:: Assignment ::
Please set down, exactly as written, the line containing "place = (Matrix.Translation((0, 0, RADIUS))" and every line after it through the end of the records.

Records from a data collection
____________________

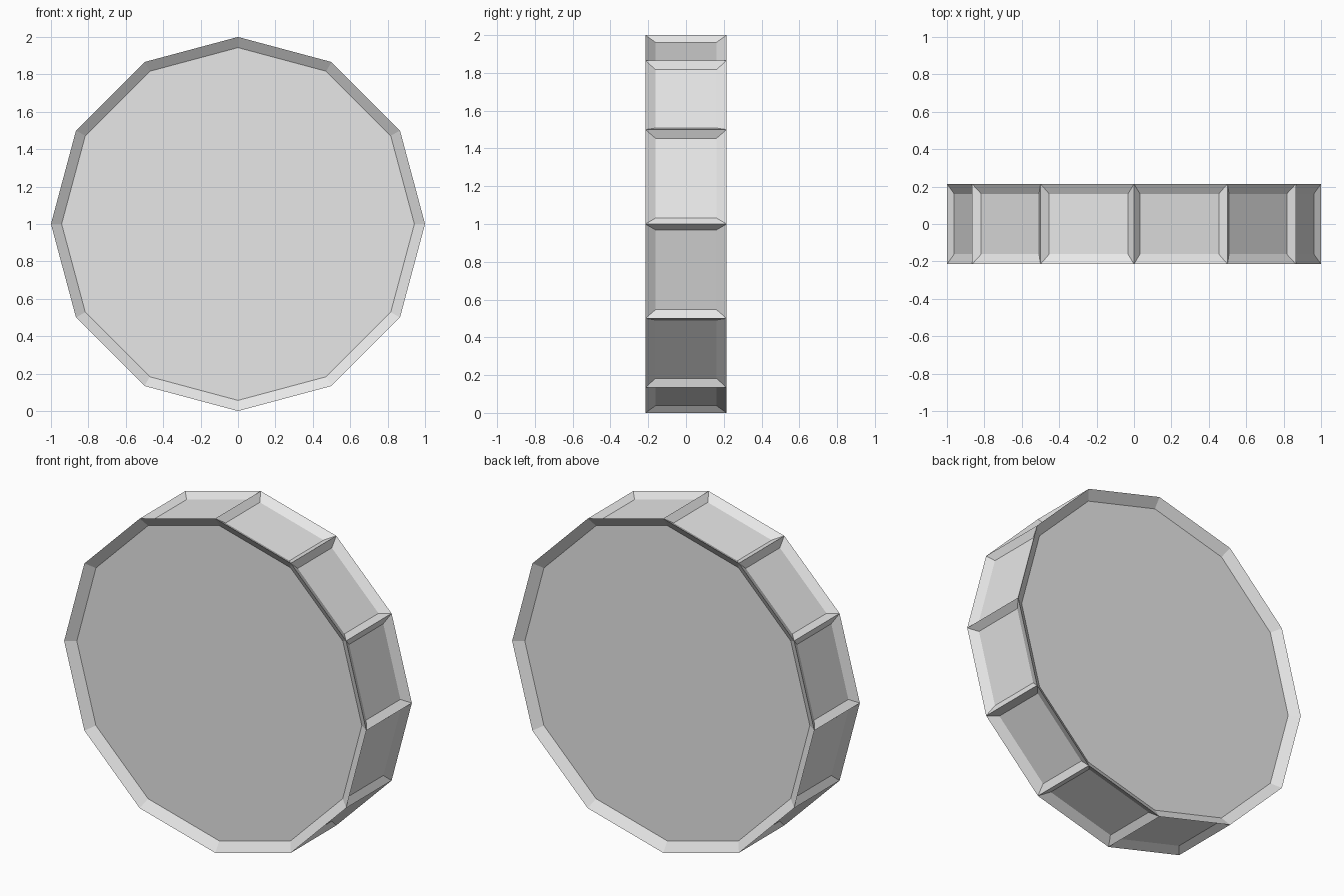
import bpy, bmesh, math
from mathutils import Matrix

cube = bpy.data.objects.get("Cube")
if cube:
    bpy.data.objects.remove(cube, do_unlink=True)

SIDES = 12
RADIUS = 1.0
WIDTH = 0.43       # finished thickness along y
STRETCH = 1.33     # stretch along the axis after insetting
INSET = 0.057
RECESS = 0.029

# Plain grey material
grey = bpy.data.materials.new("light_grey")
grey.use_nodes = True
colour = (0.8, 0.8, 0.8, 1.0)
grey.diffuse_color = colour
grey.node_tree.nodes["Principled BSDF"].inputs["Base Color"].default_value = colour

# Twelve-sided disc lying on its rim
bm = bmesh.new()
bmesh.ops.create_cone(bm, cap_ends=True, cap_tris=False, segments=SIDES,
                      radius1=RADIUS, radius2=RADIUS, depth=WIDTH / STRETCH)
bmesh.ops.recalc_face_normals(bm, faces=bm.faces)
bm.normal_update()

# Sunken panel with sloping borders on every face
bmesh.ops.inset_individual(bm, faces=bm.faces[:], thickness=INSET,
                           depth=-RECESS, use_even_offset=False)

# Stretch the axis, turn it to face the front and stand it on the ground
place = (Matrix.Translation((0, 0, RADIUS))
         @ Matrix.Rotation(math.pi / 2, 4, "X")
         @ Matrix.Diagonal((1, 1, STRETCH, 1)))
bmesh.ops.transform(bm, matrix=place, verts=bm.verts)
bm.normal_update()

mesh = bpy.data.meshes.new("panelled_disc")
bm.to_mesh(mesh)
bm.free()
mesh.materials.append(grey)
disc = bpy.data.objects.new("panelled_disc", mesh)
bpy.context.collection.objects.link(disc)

____________________

:: Task result ::
place = (Matrix.Translation((0, 0, RADIUS))
         @ Matrix.Rotation(math.pi / 2, 4, "X")
         @ Matrix.Diagonal((1, 1, STRETCH, 1)))
bmesh.ops.transform(bm, matrix=place, verts=bm.verts)
bm.normal_update()

mesh = bpy.data.meshes.new("panelled_disc")
bm.to_mesh(mesh)
bm.free()
mesh.materials.append(grey)
disc = bpy.data.objects.new("panelled_disc", mesh)
bpy.context.collection.objects.link(disc)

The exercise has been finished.